Many times moms are turned into taxi services, carrying kids, food, and equipment to their designated places. Dads put in long hours in the field, sometimes not seeing children except for waking them up and tucking them in at night. But families will be families.
John Kuegel Jr. owns and operates Old Lyddane Farm, one of two dairy farms left in Daviess County. In the 1970’s, there were over 70 dairy farms in the area. In 2003, there were less than ten, and now there are only two.
“To succeed, you have to have a child that’s willing to come in and do the same thing. If you’re going to do that, you have to prepare the business to accept that partner,” Kuegel says, talking about the future of his farming operation and his dairy barn. “Most of the kids that come up, they have done enough work on the farm, especially the dairy, that they don’t want to milk cows.”
The Kuegel family knows this story all to well.
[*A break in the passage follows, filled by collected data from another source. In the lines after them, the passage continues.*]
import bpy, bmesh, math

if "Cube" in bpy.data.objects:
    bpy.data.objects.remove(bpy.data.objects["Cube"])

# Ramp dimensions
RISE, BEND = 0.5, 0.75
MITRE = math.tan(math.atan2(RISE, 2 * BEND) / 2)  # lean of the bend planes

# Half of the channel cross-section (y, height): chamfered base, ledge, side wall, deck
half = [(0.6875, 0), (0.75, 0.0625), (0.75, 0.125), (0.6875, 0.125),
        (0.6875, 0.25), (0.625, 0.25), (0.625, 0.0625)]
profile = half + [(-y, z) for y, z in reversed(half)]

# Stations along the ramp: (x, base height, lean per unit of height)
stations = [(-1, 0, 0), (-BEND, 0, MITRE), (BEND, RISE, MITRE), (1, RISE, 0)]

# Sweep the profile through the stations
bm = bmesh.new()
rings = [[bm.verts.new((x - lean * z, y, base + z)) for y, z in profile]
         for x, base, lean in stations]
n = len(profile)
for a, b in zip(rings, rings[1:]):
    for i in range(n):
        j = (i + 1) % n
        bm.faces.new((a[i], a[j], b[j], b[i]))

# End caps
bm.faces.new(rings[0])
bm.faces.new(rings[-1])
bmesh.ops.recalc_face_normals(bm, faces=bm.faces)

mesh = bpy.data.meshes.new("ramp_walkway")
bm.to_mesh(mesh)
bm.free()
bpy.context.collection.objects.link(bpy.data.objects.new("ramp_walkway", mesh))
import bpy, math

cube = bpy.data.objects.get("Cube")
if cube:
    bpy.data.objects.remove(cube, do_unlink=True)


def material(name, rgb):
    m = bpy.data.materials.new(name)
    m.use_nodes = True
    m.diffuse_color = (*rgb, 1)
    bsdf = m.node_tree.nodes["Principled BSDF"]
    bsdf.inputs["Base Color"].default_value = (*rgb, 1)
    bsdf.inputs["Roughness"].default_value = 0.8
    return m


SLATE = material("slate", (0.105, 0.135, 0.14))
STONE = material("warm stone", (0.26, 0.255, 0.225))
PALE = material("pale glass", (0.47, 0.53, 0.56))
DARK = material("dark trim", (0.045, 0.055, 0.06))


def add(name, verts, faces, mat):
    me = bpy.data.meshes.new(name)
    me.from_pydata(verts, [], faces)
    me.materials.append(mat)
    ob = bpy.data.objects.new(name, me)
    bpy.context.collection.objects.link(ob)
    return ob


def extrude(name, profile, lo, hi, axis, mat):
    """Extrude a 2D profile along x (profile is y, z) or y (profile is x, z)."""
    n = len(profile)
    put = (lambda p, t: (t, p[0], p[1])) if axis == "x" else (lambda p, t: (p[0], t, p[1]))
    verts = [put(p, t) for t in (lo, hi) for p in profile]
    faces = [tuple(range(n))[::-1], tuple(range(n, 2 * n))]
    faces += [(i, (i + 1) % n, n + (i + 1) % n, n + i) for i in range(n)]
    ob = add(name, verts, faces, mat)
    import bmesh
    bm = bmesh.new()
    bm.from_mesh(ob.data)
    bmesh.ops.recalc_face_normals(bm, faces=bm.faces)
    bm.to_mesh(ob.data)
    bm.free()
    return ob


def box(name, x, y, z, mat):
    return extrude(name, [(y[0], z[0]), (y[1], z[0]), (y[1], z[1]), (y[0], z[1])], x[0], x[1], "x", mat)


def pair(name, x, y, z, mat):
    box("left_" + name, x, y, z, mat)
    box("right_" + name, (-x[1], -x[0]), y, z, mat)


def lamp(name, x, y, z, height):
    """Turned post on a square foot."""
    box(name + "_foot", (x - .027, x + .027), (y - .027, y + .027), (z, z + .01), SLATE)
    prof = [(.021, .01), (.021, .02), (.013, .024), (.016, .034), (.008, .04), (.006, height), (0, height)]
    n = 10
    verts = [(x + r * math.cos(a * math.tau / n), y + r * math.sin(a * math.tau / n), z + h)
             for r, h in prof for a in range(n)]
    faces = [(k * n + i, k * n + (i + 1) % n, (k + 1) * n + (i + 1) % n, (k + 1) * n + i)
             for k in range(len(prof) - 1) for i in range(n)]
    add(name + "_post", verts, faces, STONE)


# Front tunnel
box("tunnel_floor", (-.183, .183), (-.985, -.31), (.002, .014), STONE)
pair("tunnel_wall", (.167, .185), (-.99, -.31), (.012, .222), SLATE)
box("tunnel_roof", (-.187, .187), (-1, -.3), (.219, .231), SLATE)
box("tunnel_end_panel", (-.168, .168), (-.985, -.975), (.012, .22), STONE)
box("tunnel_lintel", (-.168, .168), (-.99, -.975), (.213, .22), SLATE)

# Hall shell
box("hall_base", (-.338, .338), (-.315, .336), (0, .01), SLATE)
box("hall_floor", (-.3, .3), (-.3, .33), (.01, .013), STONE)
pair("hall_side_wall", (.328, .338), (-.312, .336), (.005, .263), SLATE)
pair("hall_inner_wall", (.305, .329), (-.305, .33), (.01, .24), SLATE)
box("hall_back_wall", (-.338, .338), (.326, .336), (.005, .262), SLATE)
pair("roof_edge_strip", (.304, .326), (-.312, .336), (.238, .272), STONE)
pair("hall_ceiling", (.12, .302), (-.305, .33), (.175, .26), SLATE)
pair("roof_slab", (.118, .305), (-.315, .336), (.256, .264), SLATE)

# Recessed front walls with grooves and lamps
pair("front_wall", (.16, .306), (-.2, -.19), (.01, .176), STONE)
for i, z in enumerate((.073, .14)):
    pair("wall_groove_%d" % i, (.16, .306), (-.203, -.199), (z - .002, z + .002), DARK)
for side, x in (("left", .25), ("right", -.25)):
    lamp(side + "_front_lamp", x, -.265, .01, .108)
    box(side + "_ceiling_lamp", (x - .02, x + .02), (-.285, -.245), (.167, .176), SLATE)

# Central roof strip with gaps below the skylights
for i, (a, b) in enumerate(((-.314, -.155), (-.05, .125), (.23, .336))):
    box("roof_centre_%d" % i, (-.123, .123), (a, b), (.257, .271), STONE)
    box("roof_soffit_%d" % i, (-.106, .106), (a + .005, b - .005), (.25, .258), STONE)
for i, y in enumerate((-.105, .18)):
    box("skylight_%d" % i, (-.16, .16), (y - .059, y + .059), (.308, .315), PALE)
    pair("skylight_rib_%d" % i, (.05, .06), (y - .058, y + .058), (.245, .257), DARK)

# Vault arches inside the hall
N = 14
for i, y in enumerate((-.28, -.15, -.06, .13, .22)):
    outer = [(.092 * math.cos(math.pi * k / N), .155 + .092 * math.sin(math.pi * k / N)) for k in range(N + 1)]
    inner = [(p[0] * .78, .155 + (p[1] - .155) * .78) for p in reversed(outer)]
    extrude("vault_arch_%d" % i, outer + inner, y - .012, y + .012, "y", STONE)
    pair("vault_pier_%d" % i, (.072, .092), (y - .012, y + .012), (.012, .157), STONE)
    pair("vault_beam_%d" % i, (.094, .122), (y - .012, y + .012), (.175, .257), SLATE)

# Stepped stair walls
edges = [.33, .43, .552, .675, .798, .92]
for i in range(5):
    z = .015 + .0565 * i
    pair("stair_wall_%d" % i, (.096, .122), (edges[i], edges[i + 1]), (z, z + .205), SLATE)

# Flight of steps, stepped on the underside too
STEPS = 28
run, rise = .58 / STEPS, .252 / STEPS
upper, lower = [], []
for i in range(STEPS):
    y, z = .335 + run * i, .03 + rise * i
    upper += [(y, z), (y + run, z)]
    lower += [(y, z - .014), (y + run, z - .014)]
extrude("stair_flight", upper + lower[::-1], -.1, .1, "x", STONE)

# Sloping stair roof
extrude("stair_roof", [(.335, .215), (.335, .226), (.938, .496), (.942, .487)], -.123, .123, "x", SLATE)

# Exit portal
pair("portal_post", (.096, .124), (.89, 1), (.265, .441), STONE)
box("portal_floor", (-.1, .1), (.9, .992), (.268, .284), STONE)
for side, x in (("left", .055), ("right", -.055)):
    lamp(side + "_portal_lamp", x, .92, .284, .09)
In the 1970s, the Kuegel’s had four dairies in the family. Each decade a dairy closed to either a lack of interest or plunging milk prices.
“Well I think I’m going to take over the family farm. My favorite part is when the silage comes in. I like the smell.” says John’s son, Josh, 11.
The Kuegel family, like most farming families, are forced to make time for each other during harvest months. John spends long hours making sure the crop is in before winter. Besides Old Lyddane Farm, John and his crew also mange some 13 other farms for the owners in the area.
No matter the hurricane of activity and work, the family has special moments built in, whether it is a picnic on the back of wife, Leigh Ann’s, car in the middle of a corn field, a fall hay ride, or the pizza dinner they enjoy every Friday night. The Kuegels throw out a blanket in their family room and sit around telling stories, laughing at T.V., and enjoying pizza from a local pizzeria.
“If the diary is the center, all the work we do revolves around it twelve months a year,” Kuegel said. “It gets to the point that when it’s seven days a week, well, we have always tried to have good help.” John credits his employees and the help they give as what allows the Kuegels to have the family time they do have.